One primary role of Route 94 is to funnel traffic from a large portion of Glastonbury and Hebron to Route 2. Near the interchange are a few large industrial parks. In the mid-1990s, the stretch between Route 2 and Eastern Boulevard was widened to four lanes to relieve congestion.


For a long time, possibly since Route 2 opened, the guide signs for Route 94 read "Glastonbury Center / [94] Hebron". However, the better way to Hebron is to stay on Route 2 and use Route 66 from Marlborough. In a signing revision in the late 80s or 90s, the signs were changed to say "[94] / Hebron Avenue".

A 1949 Rand McNally map erroneously shows Route 94 co-signed with Route 85 down to Route 66 (US 6A at the time) in Hebron.

CT 94 Future

Former Route 94 may be widened

In late 2002, a "concept plan" was unveiled in Glastonbury that recommended widening Hebron Avenue to four lanes between Sycamore Street and New London Turnpike.
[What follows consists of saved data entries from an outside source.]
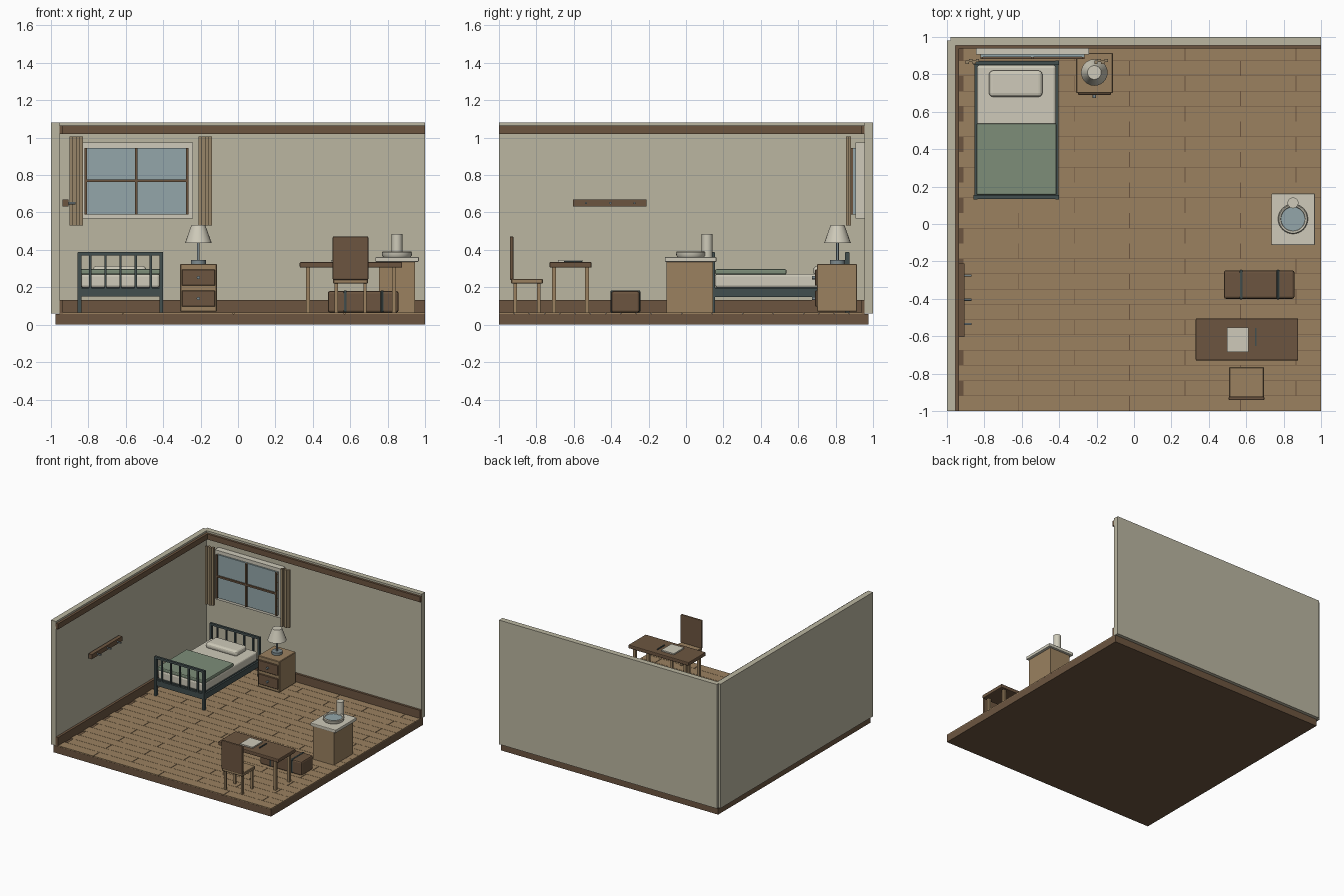
import bpy, bmesh, math

if "Cube" in bpy.data.objects:
    bpy.data.objects.remove(bpy.data.objects["Cube"])


def material(name, r, g, b):
    m = bpy.data.materials.new(name)
    m.diffuse_color = [(c / 255) ** 2.2 for c in (r, g, b)] + [1]
    m.use_nodes = True
    m.node_tree.nodes["Principled BSDF"].inputs["Base Color"].default_value = m.diffuse_color
    return m


CREAM = material("plaster", 186, 181, 160)
LINEN = material("linen", 205, 201, 184)
DARK = material("dark_wood", 108, 86, 66)
OAK = material("oak", 153, 128, 96)
CLOTH = material("curtain_cloth", 150, 132, 104)
IRON = material("iron", 68, 80, 80)
GREEN = material("blanket_green", 124, 140, 120)
BLUE = material("glass_blue", 146, 165, 168)
STEEL = material("steel", 125, 138, 142)
FLOOR = 0.065


def finish(name, bm, mat):
    bmesh.ops.recalc_face_normals(bm, faces=bm.faces)
    me = bpy.data.meshes.new(name)
    bm.to_mesh(me)
    bm.free()
    ob = bpy.data.objects.new(name, me)
    bpy.context.collection.objects.link(ob)
    me.materials.append(mat)
    return ob


def add_box(bm, x, y, z):
    vs = bmesh.ops.create_cube(bm, size=1)["verts"]
    for v in vs:
        for i, (a, b) in enumerate((x, y, z)):
            v.co[i] = (a + b) / 2 + v.co[i] * (b - a)


def box(name, x, y, z, mat, bevel=0, segments=2):
    bm = bmesh.new()
    add_box(bm, x, y, z)
    ob = finish(name, bm, mat)
    if bevel:
        mod = ob.modifiers.new("bevel", "BEVEL")
        mod.width, mod.segments = bevel, segments
    return ob


def lathe(name, x, y, profile, mat, sides=24):
    # closed solid of revolution from (radius, z) points
    bm = bmesh.new()
    rings = []
    for r, z in profile:
        rings.append([bm.verts.new((x + r * math.cos(math.tau * i / sides),
                                    y + r * math.sin(math.tau * i / sides), z))
                      for i in range(sides)])
    for a, b in zip(rings, rings[1:]):
        for i in range(sides):
            j = (i + 1) % sides
            bm.faces.new((a[i], a[j], b[j], b[i]))
    bm.faces.new(rings[0])
    bm.faces.new(rings[-1])
    ob = finish(name, bm, mat)
    bpy.ops.object.select_all(action="DESELECT")
    bpy.context.view_layer.objects.active = ob
    ob.select_set(True)
    bpy.ops.object.shade_smooth_by_angle(angle=math.radians(35))
    return ob


def knob(name, start, axis, r, length, mat):
    # short rod along x or y
    ob = lathe(name, 0, 0, [(r, 0), (r, length)], mat, 12)
    ob.location = start
    ob.rotation_euler = (math.pi / 2, 0, 0) if axis == "-y" else (0, math.pi / 2, 0)


# room shell
box("floor_slab", (-0.975, 1), (-1, 0.975), (0, 0.058), DARK)
box("back_wall", (-0.98, 1), (0.955, 1), (0.06, 1.08), CREAM)
box("left_wall", (-1, -0.955), (-1, 0.98), (0.06, 1.08), CREAM)
for name, z in (("baseboard", (0.06, 0.132)), ("crown_rail", (1.02, 1.065))):
    box("back_" + name, (-0.955, 1), (0.937, 0.96), z, DARK)
    box("left_" + name, (-0.958, -0.935), (-1, 0.955), z, DARK)

# staggered floor planks
bm = bmesh.new()
W, L, GAP = 1.955 / 24, 0.593, 0.002
for row in range(24):
    y = -1 + row * W
    x = -0.913 if row % 2 else -0.913 - L / 2 - 0.0
    while x < 0.99:
        add_box(bm, (max(x + GAP, -0.955), min(x + L - GAP, 1)),
                (y + GAP / 2, y + W - GAP / 2), (0.05, FLOOR))
        x += L
finish("floor_planks", bm, OAK)

# window and curtains
box("window_frame", (-0.845, -0.24), (0.905, 0.957), (0.567, 0.973), LINEN)
box("window_glass", (-0.82, -0.265), (0.893, 0.91), (0.59, 0.945), BLUE)
for x in (-0.815, -0.545, -0.272):
    box("window_bar", (x - 0.007, x + 0.007), (0.881, 0.9), (0.59, 0.945), DARK)
box("window_crossbar", (-0.82, -0.265), (0.881, 0.9), (0.763, 0.777), DARK)
for x0 in (-0.9, -0.212):
    for i in range(4):
        y = 0.855 + 0.01 * (i % 2)
        box("curtain_fold", (x0 + i * 0.018, x0 + i * 0.018 + 0.018),
            (y, y + 0.018), (0.53, 1.005), CLOTH)

# peg rail
box("peg_rail", (-0.937, -0.905), (-0.605, -0.21), (0.632, 0.67), DARK)
for y in (-0.275, -0.405, -0.535):
    knob("peg", (-0.91, y, 0.65), "x", 0.006, 0.04, STEEL)

# iron bed
for name, y in (("head", 0.862), ("foot", 0.143)):
    for x in (-0.847, -0.41):
        box(name + "_post", (x - 0.01, x + 0.01), (y - 0.011, y + 0.011), (FLOOR, 0.385), IRON)
    box(name + "_top_bar", (-0.855, -0.402), (y - 0.009, y + 0.009), (0.37, 0.388), IRON)
    for i in range(5):
        x = -0.79 + i * 0.081
        box(name + "_spindle", (x - 0.006, x + 0.006), (y - 0.006, y + 0.006), (0.19, 0.375), IRON)
    box(name + "_low_bar", (-0.85, -0.407), (y - 0.008, y + 0.008), (0.15, 0.195), IRON)
for x in (-0.846, -0.411):
    box("side_rail", (x - 0.008, x + 0.008), (0.143, 0.862), (0.148, 0.195), IRON)
box("bed_base", (-0.84, -0.417), (0.15, 0.855), (0.165, 0.2), IRON)
box("mattress", (-0.84, -0.417), (0.155, 0.85), (0.198, 0.272), LINEN, 0.015, 3)
box("blanket", (-0.843, -0.414), (0.155, 0.537), (0.268, 0.297), GREEN, 0.008)
box("pillow", (-0.775, -0.49), (0.68, 0.82), (0.265, 0.314), LINEN, 0.02, 3)

# nightstand
box("nightstand_body", (-0.31, -0.113), (0.7, 0.915), (0.07, 0.325), OAK, 0.004, 1)
for z in (0.14, 0.252):
    box("drawer_front", (-0.3, -0.123), (0.69, 0.705), (z - 0.043, z + 0.043), DARK, 0.003, 1)
    knob("drawer_knob", (-0.212, 0.692, z), "-y", 0.009, 0.017, STEEL)

# table lamp
lathe("lamp_base", -0.212, 0.81, [(0.04, 0.323), (0.04, 0.347)], STEEL)
lathe("lamp_stem", -0.212, 0.81, [(0.007, 0.34), (0.007, 0.46)], STEEL, 12)
lathe("lamp_shade", -0.212, 0.81, [(0.071, 0.438), (0.037, 0.533)], LINEN)

# washstand with basin and jug
box("washstand_body", (0.755, 0.945), (-0.105, 0.145), (FLOOR, 0.337), OAK)
box("washstand_top", (0.735, 0.967), (-0.113, 0.163), (0.336, 0.362), LINEN, 0.005)
lathe("basin", 0.85, 0.027, [(0.072, 0.36), (0.079, 0.37), (0.08, 0.386), (0.075, 0.392),
                             (0.066, 0.388), (0.06, 0.375)], LINEN, 32)
lathe("basin_water", 0.85, 0.027, [(0.064, 0.37), (0.064, 0.383)], BLUE, 32)
lathe("water_jug", 0.85, 0.113, [(0.029, 0.36), (0.029, 0.486)], LINEN)

# suitcase
box("suitcase", (0.48, 0.858), (-0.4, -0.248), (FLOOR, 0.18), DARK, 0.012)
for x in (0.573, 0.77):
    box("suitcase_strap", (x - 0.009, x + 0.009), (-0.404, -0.244), (FLOOR, 0.184), IRON, 0.008)


def legs(name, xs, ys, top, half):
    for x in xs:
        for y in ys:
            box(name, (x - half, x + half), (y - half, y + half), (FLOOR, top), OAK)


# desk
box("desk_top", (0.33, 0.878), (-0.73, -0.505), (0.305, 0.335), DARK, 0.006)
legs("desk_leg", (0.374, 0.834), (-0.705, -0.53), 0.31, 0.011)
box("paper", (0.497, 0.612), (-0.685, -0.553), (0.333, 0.345), LINEN)
box("pen", (0.646, 0.654), (-0.652, -0.555), (0.333, 0.342), IRON)

# chair
box("chair_seat", (0.508, 0.695), (-0.935, -0.765), (0.22, 0.245), OAK, 0.004, 1)
box("chair_back", (0.506, 0.697), (-0.942, -0.922), (0.24, 0.472), DARK, 0.006)
legs("chair_leg", (0.525, 0.679), (-0.912, -0.788), 0.225, 0.009)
East of Sycamore Street is the beginning of Route 94, and an existing four-lane section extending to Eastern Boulevard.

The town was given a Dec. 10, 2002 deadline to decide how to use a $1 million state grant: widen Hebron Avenue, or reconstructing Main Street (former Route 17) through the historic district.

In January 2003, the town council approved rebuilding part of Main Street and seeking money for widening Hebron Avenue.

CT 94 Sources